- [What this task involves]:
Return, from the data that follows, each line that holds the word "BROWN".

Dataset items

####################

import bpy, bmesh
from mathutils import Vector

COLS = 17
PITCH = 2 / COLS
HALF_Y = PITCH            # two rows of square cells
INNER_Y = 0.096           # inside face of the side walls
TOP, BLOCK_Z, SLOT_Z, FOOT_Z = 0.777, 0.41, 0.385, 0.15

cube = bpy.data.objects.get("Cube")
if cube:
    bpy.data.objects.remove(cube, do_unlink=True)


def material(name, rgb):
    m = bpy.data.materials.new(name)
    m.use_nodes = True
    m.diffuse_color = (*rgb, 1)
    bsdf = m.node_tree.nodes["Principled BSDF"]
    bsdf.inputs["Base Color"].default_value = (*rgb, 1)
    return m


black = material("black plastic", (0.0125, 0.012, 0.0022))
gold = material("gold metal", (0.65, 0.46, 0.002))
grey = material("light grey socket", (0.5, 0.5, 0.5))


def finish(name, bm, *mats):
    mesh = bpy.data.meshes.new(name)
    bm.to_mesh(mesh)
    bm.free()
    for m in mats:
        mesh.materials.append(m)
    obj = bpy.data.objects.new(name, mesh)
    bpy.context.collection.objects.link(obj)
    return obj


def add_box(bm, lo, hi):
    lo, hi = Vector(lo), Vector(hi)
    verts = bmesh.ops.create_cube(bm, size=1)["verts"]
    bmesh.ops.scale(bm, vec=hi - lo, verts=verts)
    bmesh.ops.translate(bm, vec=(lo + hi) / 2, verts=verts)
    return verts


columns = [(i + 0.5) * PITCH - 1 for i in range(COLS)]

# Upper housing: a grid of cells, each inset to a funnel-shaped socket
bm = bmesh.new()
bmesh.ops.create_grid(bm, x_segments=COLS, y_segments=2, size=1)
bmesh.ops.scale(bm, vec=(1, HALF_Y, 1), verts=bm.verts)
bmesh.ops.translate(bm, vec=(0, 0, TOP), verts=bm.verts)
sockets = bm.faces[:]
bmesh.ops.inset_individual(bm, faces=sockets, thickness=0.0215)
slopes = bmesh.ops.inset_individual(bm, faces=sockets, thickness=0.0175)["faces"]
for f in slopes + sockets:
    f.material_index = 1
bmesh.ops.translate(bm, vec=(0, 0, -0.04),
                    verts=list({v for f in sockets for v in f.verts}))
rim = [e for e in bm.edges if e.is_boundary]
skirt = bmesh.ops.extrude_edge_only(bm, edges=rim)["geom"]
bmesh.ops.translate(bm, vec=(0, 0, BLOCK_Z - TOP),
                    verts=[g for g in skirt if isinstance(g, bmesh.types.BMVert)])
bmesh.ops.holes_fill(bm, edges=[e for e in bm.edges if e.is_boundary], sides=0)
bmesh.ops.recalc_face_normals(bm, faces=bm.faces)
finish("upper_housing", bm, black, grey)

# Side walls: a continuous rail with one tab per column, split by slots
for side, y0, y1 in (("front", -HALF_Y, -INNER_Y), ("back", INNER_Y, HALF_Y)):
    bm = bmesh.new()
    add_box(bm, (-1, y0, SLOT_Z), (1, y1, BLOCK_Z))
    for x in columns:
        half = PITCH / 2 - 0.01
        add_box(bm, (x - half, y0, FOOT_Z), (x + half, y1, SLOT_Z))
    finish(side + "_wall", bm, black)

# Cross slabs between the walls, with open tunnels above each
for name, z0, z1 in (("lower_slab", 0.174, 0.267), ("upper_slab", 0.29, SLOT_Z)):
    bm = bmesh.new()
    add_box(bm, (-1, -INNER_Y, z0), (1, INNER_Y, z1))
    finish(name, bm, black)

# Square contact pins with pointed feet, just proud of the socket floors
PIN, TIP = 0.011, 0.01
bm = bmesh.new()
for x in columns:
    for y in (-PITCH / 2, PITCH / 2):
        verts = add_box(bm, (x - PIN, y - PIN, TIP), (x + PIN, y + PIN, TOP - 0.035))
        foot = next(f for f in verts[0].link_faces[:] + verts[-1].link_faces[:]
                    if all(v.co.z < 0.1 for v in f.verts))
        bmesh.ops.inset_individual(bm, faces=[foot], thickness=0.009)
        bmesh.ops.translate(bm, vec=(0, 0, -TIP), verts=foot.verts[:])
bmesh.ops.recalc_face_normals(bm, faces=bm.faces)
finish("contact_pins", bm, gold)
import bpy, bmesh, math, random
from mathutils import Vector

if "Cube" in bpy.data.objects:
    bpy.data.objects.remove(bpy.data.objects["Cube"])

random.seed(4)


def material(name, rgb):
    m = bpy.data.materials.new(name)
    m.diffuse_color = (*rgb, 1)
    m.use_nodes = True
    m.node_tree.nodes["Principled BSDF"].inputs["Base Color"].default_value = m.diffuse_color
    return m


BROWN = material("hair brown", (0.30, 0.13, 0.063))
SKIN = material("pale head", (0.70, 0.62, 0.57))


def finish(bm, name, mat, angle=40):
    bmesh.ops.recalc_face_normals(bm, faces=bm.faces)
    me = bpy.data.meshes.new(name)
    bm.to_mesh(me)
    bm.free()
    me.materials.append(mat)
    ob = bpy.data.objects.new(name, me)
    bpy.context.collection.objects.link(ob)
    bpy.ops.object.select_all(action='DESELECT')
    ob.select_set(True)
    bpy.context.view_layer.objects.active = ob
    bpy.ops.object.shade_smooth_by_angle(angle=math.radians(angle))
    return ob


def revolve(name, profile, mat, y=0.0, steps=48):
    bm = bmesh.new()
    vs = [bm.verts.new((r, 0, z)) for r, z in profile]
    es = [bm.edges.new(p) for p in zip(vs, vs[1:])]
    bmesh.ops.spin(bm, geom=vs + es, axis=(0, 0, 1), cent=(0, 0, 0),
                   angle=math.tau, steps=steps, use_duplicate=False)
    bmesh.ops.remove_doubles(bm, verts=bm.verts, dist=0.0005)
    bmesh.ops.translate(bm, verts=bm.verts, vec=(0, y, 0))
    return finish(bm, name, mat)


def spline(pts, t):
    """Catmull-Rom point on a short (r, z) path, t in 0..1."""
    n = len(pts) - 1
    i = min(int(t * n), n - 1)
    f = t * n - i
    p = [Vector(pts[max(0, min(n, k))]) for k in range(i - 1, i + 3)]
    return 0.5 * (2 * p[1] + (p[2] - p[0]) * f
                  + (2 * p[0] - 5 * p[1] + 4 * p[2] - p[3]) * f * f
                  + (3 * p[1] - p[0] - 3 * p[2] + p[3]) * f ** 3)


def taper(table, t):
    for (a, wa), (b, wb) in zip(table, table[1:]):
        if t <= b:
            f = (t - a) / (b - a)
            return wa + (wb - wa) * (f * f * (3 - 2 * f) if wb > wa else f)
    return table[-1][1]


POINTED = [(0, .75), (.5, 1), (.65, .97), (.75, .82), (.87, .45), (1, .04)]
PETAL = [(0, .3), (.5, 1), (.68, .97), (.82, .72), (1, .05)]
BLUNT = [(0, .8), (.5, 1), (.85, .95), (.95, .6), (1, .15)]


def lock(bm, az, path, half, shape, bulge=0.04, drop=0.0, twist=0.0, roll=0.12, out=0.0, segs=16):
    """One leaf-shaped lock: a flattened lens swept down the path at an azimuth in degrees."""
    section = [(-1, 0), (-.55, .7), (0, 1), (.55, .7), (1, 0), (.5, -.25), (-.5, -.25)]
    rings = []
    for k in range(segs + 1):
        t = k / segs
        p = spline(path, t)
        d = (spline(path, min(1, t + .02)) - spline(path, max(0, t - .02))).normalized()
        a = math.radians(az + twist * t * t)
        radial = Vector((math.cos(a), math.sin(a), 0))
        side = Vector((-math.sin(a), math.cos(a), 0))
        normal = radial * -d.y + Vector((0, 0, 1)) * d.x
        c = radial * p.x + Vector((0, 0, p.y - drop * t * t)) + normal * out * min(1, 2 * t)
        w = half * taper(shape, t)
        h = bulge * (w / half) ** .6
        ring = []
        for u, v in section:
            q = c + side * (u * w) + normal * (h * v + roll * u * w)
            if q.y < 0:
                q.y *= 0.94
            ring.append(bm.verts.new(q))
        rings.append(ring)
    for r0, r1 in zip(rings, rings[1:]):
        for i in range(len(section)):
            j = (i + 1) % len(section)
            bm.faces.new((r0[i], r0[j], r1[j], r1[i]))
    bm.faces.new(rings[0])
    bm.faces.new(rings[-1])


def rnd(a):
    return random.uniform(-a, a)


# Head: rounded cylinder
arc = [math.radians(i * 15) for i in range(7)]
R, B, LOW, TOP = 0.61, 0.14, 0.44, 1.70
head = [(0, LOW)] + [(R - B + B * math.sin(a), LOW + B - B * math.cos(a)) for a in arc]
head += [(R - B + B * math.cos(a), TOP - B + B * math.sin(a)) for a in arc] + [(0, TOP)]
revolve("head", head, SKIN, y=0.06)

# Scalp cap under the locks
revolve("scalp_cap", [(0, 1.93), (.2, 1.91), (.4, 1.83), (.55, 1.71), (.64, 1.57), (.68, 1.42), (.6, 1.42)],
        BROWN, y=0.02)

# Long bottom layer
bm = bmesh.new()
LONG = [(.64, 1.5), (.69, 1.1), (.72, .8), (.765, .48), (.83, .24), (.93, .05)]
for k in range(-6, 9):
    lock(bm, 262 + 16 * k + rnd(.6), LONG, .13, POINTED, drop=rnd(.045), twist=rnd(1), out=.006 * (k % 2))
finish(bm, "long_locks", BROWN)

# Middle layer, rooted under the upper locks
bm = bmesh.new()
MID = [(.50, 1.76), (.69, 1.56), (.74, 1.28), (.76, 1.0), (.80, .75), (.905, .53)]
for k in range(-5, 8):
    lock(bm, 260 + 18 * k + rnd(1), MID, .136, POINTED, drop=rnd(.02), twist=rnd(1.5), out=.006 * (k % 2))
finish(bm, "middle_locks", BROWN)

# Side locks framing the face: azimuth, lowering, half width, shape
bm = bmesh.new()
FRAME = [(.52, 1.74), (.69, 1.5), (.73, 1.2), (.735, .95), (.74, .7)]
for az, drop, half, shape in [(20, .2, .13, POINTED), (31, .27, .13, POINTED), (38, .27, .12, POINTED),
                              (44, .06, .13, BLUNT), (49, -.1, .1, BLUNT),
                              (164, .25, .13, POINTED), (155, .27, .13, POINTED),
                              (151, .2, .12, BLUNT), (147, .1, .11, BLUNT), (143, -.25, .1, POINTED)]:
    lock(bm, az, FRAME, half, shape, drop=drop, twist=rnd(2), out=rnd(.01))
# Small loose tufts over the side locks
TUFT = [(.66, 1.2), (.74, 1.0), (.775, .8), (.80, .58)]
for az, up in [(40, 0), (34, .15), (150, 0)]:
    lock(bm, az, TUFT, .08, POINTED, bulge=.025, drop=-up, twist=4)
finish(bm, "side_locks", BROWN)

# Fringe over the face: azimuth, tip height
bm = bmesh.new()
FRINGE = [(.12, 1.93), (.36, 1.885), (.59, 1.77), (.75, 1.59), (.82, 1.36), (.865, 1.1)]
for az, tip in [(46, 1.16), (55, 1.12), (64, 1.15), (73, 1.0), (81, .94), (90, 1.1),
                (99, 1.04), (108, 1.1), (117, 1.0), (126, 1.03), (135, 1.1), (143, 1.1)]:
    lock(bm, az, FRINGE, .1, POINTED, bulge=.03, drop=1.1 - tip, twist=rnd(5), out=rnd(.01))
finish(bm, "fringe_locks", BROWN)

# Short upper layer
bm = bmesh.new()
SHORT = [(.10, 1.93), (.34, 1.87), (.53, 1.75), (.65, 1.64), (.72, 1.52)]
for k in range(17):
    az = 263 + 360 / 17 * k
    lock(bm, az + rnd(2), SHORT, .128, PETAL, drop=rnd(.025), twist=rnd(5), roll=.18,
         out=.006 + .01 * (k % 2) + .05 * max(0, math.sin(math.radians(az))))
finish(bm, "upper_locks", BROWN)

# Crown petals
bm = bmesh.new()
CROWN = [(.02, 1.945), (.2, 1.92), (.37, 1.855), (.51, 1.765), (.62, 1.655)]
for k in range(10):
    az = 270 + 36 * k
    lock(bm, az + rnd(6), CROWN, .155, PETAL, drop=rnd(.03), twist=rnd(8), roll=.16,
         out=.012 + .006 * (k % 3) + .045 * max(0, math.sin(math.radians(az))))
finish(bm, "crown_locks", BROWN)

####################

- [The answer]:
BROWN = material("hair brown", (0.30, 0.13, 0.063))
        BROWN, y=0.02)
finish(bm, "long_locks", BROWN)
finish(bm, "middle_locks", BROWN)
finish(bm, "side_locks", BROWN)
finish(bm, "fringe_locks", BROWN)
finish(bm, "upper_locks", BROWN)
finish(bm, "crown_locks", BROWN)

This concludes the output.